(Stored data entries)
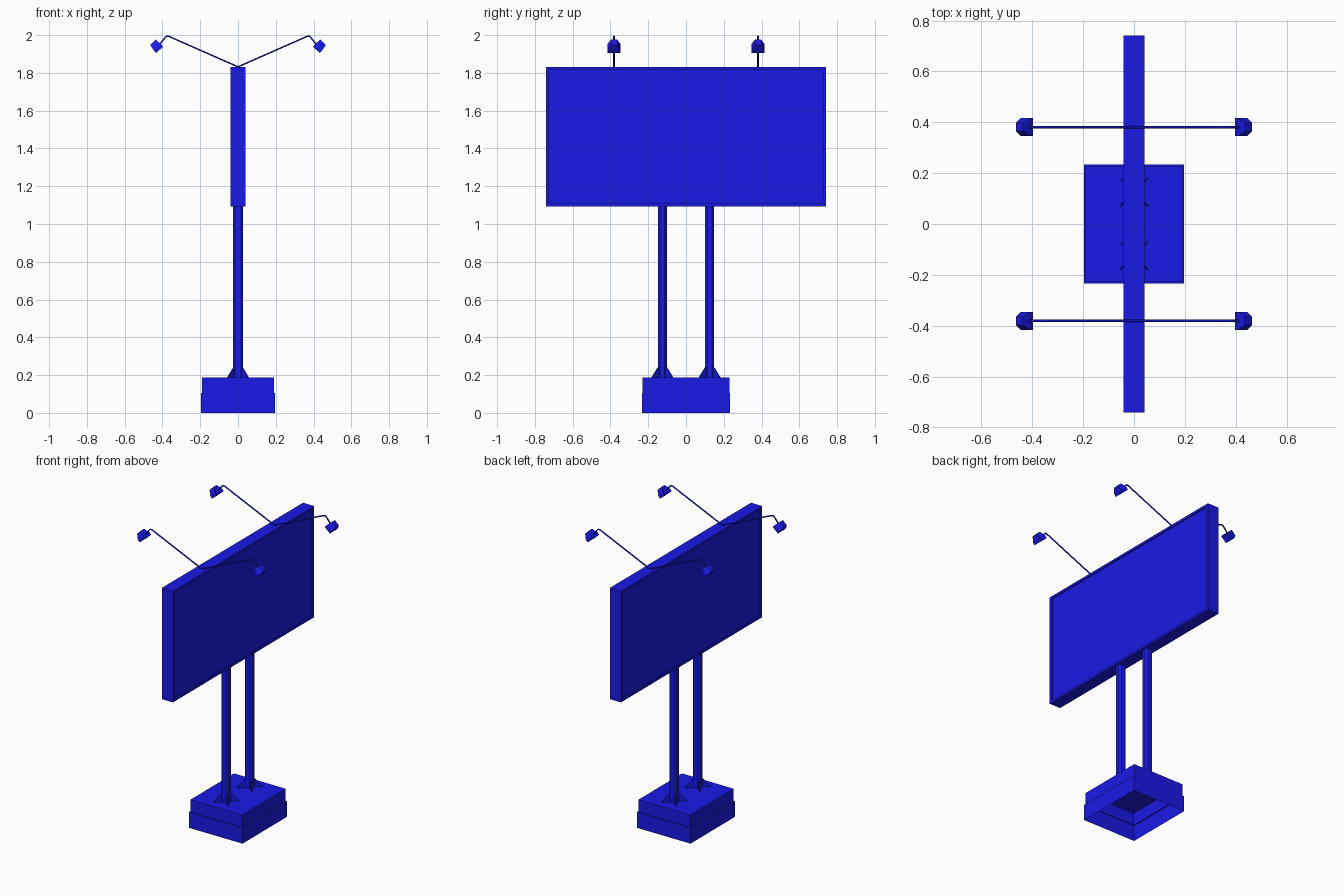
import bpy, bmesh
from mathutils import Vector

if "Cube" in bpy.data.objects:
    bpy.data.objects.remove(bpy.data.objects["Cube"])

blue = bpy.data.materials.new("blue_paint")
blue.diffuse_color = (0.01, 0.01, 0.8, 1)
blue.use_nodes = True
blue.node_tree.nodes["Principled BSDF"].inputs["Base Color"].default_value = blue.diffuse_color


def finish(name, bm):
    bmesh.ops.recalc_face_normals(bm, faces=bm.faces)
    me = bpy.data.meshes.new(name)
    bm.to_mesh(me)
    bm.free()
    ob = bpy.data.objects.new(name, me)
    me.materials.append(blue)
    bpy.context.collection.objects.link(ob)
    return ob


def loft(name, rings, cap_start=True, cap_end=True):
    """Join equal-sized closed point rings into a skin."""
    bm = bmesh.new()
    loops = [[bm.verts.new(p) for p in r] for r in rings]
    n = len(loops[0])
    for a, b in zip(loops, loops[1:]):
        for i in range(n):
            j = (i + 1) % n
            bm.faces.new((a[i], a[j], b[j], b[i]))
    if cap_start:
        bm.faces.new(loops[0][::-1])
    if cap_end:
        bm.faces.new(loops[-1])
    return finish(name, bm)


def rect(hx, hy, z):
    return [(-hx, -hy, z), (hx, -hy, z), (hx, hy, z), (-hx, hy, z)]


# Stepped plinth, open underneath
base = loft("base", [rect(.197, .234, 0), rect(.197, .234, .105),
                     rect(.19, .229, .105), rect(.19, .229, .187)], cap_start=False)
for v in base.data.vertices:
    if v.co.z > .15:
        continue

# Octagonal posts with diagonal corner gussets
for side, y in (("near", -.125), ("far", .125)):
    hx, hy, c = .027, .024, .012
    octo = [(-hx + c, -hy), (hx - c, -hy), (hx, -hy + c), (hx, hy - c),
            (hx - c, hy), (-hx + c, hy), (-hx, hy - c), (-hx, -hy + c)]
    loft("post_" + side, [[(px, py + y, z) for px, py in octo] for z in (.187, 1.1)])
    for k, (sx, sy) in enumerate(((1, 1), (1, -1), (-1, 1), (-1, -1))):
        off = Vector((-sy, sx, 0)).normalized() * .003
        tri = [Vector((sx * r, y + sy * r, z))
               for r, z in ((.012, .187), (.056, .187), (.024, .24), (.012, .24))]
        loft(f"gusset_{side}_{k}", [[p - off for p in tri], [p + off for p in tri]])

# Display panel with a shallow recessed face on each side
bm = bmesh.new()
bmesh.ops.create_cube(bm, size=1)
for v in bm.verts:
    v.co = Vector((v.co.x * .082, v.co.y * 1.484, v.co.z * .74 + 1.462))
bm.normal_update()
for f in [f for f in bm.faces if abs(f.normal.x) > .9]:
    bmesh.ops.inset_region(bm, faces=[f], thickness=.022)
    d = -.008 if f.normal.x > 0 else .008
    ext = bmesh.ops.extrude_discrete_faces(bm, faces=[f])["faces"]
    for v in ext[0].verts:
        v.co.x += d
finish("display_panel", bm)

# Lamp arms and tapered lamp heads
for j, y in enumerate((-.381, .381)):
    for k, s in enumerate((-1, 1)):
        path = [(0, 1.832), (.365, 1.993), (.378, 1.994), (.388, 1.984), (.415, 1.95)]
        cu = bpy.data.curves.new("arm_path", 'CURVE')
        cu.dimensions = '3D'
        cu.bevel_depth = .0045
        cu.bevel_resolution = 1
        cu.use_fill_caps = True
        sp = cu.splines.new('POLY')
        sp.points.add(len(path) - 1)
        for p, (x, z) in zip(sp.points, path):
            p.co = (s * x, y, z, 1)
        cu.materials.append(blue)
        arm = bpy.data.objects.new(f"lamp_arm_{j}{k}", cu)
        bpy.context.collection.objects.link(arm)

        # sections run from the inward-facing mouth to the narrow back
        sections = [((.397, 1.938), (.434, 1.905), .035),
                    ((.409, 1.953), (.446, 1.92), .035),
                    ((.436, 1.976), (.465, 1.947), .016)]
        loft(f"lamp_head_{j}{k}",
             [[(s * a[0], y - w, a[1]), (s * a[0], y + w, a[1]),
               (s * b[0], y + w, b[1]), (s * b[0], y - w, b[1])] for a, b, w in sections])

- What this task involves:
Copy the entries exactly. Leave out the images.

- Answer to the problem:
import bpy, bmesh
from mathutils import Vector

if "Cube" in bpy.data.objects:
    bpy.data.objects.remove(bpy.data.objects["Cube"])

blue = bpy.data.materials.new("blue_paint")
blue.diffuse_color = (0.01, 0.01, 0.8, 1)
blue.use_nodes = True
blue.node_tree.nodes["Principled BSDF"].inputs["Base Color"].default_value = blue.diffuse_color


def finish(name, bm):
    bmesh.ops.recalc_face_normals(bm, faces=bm.faces)
    me = bpy.data.meshes.new(name)
    bm.to_mesh(me)
    bm.free()
    ob = bpy.data.objects.new(name, me)
    me.materials.append(blue)
    bpy.context.collection.objects.link(ob)
    return ob


def loft(name, rings, cap_start=True, cap_end=True):
    """Join equal-sized closed point rings into a skin."""
    bm = bmesh.new()
    loops = [[bm.verts.new(p) for p in r] for r in rings]
    n = len(loops[0])
    for a, b in zip(loops, loops[1:]):
        for i in range(n):
            j = (i + 1) % n
            bm.faces.new((a[i], a[j], b[j], b[i]))
    if cap_start:
        bm.faces.new(loops[0][::-1])
    if cap_end:
        bm.faces.new(loops[-1])
    return finish(name, bm)


def rect(hx, hy, z):
    return [(-hx, -hy, z), (hx, -hy, z), (hx, hy, z), (-hx, hy, z)]


# Stepped plinth, open underneath
base = loft("base", [rect(.197, .234, 0), rect(.197, .234, .105),
                     rect(.19, .229, .105), rect(.19, .229, .187)], cap_start=False)
for v in base.data.vertices:
    if v.co.z > .15:
        continue

# Octagonal posts with diagonal corner gussets
for side, y in (("near", -.125), ("far", .125)):
    hx, hy, c = .027, .024, .012
    octo = [(-hx + c, -hy), (hx - c, -hy), (hx, -hy + c), (hx, hy - c),
            (hx - c, hy), (-hx + c, hy), (-hx, hy - c), (-hx, -hy + c)]
    loft("post_" + side, [[(px, py + y, z) for px, py in octo] for z in (.187, 1.1)])
    for k, (sx, sy) in enumerate(((1, 1), (1, -1), (-1, 1), (-1, -1))):
        off = Vector((-sy, sx, 0)).normalized() * .003
        tri = [Vector((sx * r, y + sy * r, z))
               for r, z in ((.012, .187), (.056, .187), (.024, .24), (.012, .24))]
        loft(f"gusset_{side}_{k}", [[p - off for p in tri], [p + off for p in tri]])

# Display panel with a shallow recessed face on each side
bm = bmesh.new()
bmesh.ops.create_cube(bm, size=1)
for v in bm.verts:
    v.co = Vector((v.co.x * .082, v.co.y * 1.484, v.co.z * .74 + 1.462))
bm.normal_update()
for f in [f for f in bm.faces if abs(f.normal.x) > .9]:
    bmesh.ops.inset_region(bm, faces=[f], thickness=.022)
    d = -.008 if f.normal.x > 0 else .008
    ext = bmesh.ops.extrude_discrete_faces(bm, faces=[f])["faces"]
    for v in ext[0].verts:
        v.co.x += d
finish("display_panel", bm)

# Lamp arms and tapered lamp heads
for j, y in enumerate((-.381, .381)):
    for k, s in enumerate((-1, 1)):
        path = [(0, 1.832), (.365, 1.993), (.378, 1.994), (.388, 1.984), (.415, 1.95)]
        cu = bpy.data.curves.new("arm_path", 'CURVE')
        cu.dimensions = '3D'
        cu.bevel_depth = .0045
        cu.bevel_resolution = 1
        cu.use_fill_caps = True
        sp = cu.splines.new('POLY')
        sp.points.add(len(path) - 1)
        for p, (x, z) in zip(sp.points, path):
            p.co = (s * x, y, z, 1)
        cu.materials.append(blue)
        arm = bpy.data.objects.new(f"lamp_arm_{j}{k}", cu)
        bpy.context.collection.objects.link(arm)

        # sections run from the inward-facing mouth to the narrow back
        sections = [((.397, 1.938), (.434, 1.905), .035),
                    ((.409, 1.953), (.446, 1.92), .035),
                    ((.436, 1.976), (.465, 1.947), .016)]
        loft(f"lamp_head_{j}{k}",
             [[(s * a[0], y - w, a[1]), (s * a[0], y + w, a[1]),
               (s * b[0], y + w, b[1]), (s * b[0], y - w, b[1])] for a, b, w in sections])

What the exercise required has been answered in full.